Incidentally, here’s some things I’m not: “Tory”, “conservative”, or “Republican”. If you don’t know the difference between these and libertarians, I suggest reading up a little before slagging me off. I don’t consider myself “right wing” either. I’m just not a leftist.

A lot of people have been treating this as some kind of reveal. Given that the journalist was quoting from an interview from 3 years ago[*] that seems a little odd to me. There’s something about it in the FAQ on here, and Poetry Of The Deed (2009) had a song on it called “Sons Of Liberty” which was about this kind of thing. As it happens, I don’t want my music to be particularly political (as I’ve been saying for ages) so I don’t talk about it that much. But it’s not like I keep it secret either. A lot of the fuss here to me seems to be because some people have had an idea of what they want me to be, and have discovered I’m not that. Sorry, I guess, although I’d say that it’s be much worse for me to pretend otherwise to please them, or sell records, or whatever.
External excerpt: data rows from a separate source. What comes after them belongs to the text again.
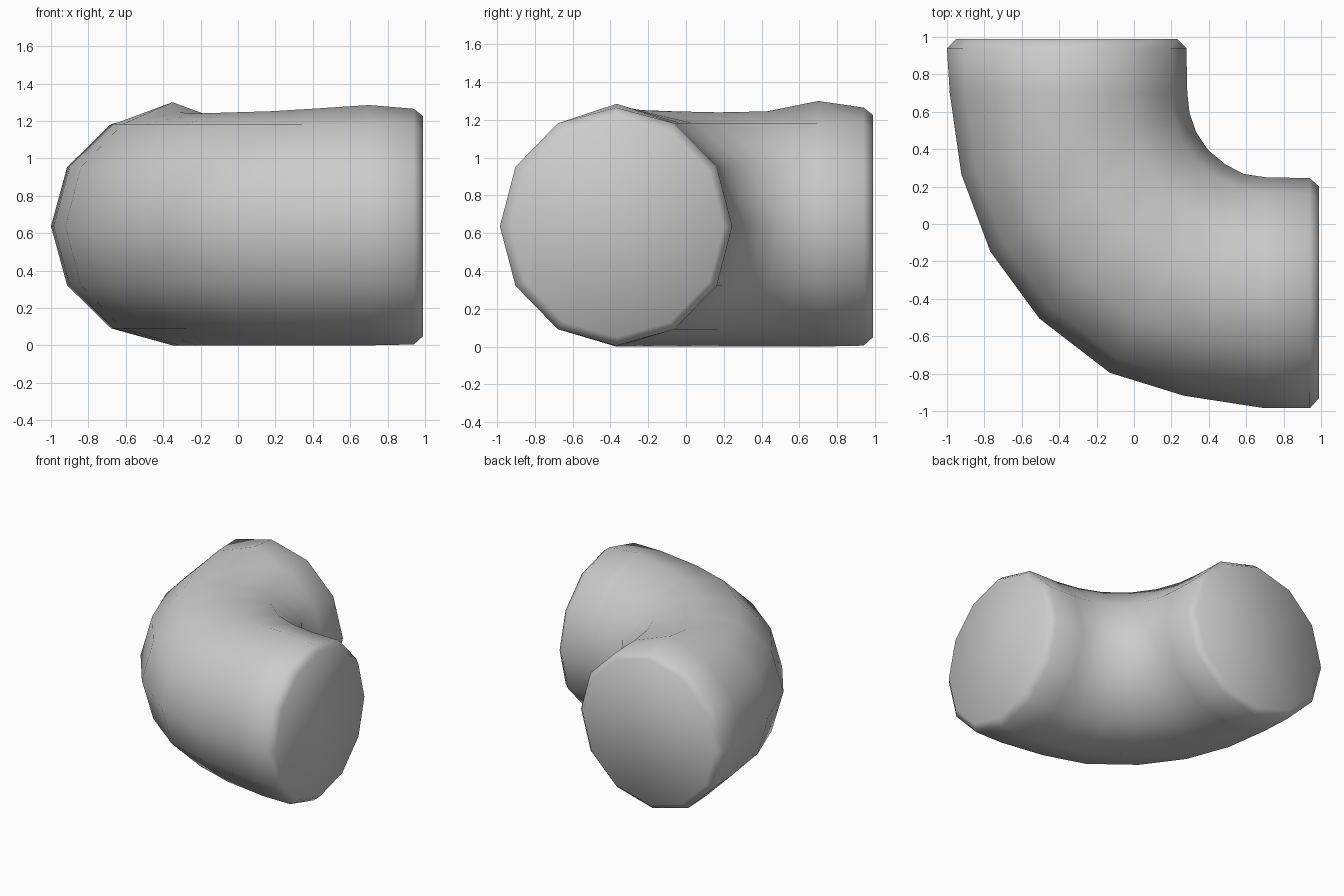
import bpy, bmesh
from math import sin, cos, pi, radians

if "Cube" in bpy.data.objects:
    bpy.data.objects.remove(bpy.data.objects["Cube"])

SIDES = 12
BEND = 0.70          # bend centre is at x = y = 0.70
MID_Z = 0.637

# Sections along the pipe: (bend angle, straight offset, inner radius, outer radius, top z, bottom z)
sections = [
    (0, 0.29, 0.50, 1.63, 1.225, 0.05),     # bevelled rim, right end
    (0, 0.24, 0.455, 1.685, 1.265, 0.005),
    (0, 0.00, 0.45, 1.685, 1.285, 0.0),
    (15, 0.00, 0.447, 1.675, 1.267, 0.0),
    (29, 0.00, 0.436, 1.71, 1.252, 0.0),
    (45, 0.00, 0.43, 1.705, 1.245, 0.0),
    (60, 0.00, 0.423, 1.695, 1.24, 0.0),
    (75, 0.00, 0.417, 1.68, 1.245, 0.0),
    (90, 0.00, 0.415, 1.685, 1.30, 0.0),
    (90, 0.24, 0.42, 1.70, 1.265, 0.005),
    (90, 0.29, 0.47, 1.65, 1.225, 0.05),    # bevelled rim, back end
]


def add_ring(bm, angle, offset, inner, outer, top, bottom):
    """One twelve-sided cross-section, standing upright across the path."""
    a = radians(angle)
    mid, half = (inner + outer) / 2, (outer - inner) / 2
    # straight ends continue along the path's tangent
    dx = offset if angle == 0 else 0
    dy = offset if angle == 90 else 0
    rim = offset > 0.25
    rz = 0.585 if rim else 0.63
    ring = []
    for i in range(SIDES):
        t = 2 * pi * i / SIDES
        r = mid + half * cos(t)
        z = MID_Z + rz * sin(t)
        if i == SIDES // 4:
            z = top            # uneven ridge along the top
        elif i == 3 * SIDES // 4:
            z = bottom
        ring.append(bm.verts.new((BEND - r * sin(a) + dx,
                                  BEND - r * cos(a) + dy, z)))
    return ring


# Elbow pipe: rings bridged together, with closed flat ends
bm = bmesh.new()
rings = [add_ring(bm, *s) for s in sections]
for a, b in zip(rings, rings[1:]):
    for i in range(SIDES):
        j = (i + 1) % SIDES
        bm.faces.new((a[i], a[j], b[j], b[i]))
bm.faces.new(rings[0])
bm.faces.new(rings[-1])
bmesh.ops.recalc_face_normals(bm, faces=bm.faces)

mesh = bpy.data.meshes.new("elbow_pipe")
bm.to_mesh(mesh)
bm.free()
elbow = bpy.data.objects.new("elbow_pipe", mesh)
bpy.context.collection.objects.link(elbow)

# Smooth shading across the sides and rounded rims
bpy.context.view_layer.objects.active = elbow
elbow.select_set(True)
bpy.ops.object.shade_smooth_by_angle(angle=radians(65))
At the end of the day, some people will disagree with my politics. That’s fine. I’m not trying to tell anyone what to do with their lives Most of my friends disagree with me, not least Billy Bragg and Chris T-T. But, being adults, we understand that intelligent people can disagree about stuff. Despite occasionally running my mouth (a bad habit of mine, which I’m working on) I don’t think people who call themselves socialists are evil, mad, stupid or deserving of being attacked; I just see the world differently. In everything I do, I try to treat everyone with equal respect and consideration. I’d hope that the way I’ve gone about my music career would attest to that to some degree. I’ll drink a beer with anyone.
I will state, for the record, that all of the above is absolutely true. I am not going to pretend a massive intimacy—we met through a mutual friend who knew that Frank read your humble Devil.

However, Frank and I have been for a few drinks a number of times and I will state, (again) for the record, that not only is the man himself thoroughly decent but all of those surrounding him—who are of a number of political persuasions—are thoroughly nice too. By their friends shall ye know them (or somesuch).

* In this interview, Frank actually mentions your humble Devil. I think that we had first met a few months before...
I dunno, I must admit I’m friends with a guy. Have you ever heard of The Devils Kitchen? It’s a libertarian political blog. The guy, Chris Mouncey [sic], who runs it became leader of the libertarian party, which is a really small political party. Now, I’m uneasy around fringe parties because it just seems like a fucking waste of time. Having said that, I do agree with what they say. I’ve been talking to Chris because I think they’re using the song Sons Of Liberty as one of their campaign songs or something *laughs*. I don’t know, fuckin’ a. You know what, if there’s a Libertarian party candidate I’ll probably vote for them just to make Chris feel better about his life. It’s difficult because, at the end of the day, politics is the art of the possible. The kind of politics where you sit around in circles discussing abstract theorisation of how society can be run is essentially pointless because it doesn’t change anyone’s life for the better. If you’re gonna take an interest in politics, you might as well take an interest in it that’s actually gonna make a difference to anything.
Well, I'm sorry to have let you down, mate. But—hey!—one can only try...

At best, I was a reluctant politician (I took the job of leader because no one else wanted it) but, then, the idea of being in government—or even trying to get there—is never going to sit well with a libertarian.

I do far more good—and benefit far more people—by doing my day-job well. Which is, after all, why this place has been so quiet of late.

So, all I can say to Frank is "ignore the Guardian and its armies of student wankers, and carry on doing your day-job well..."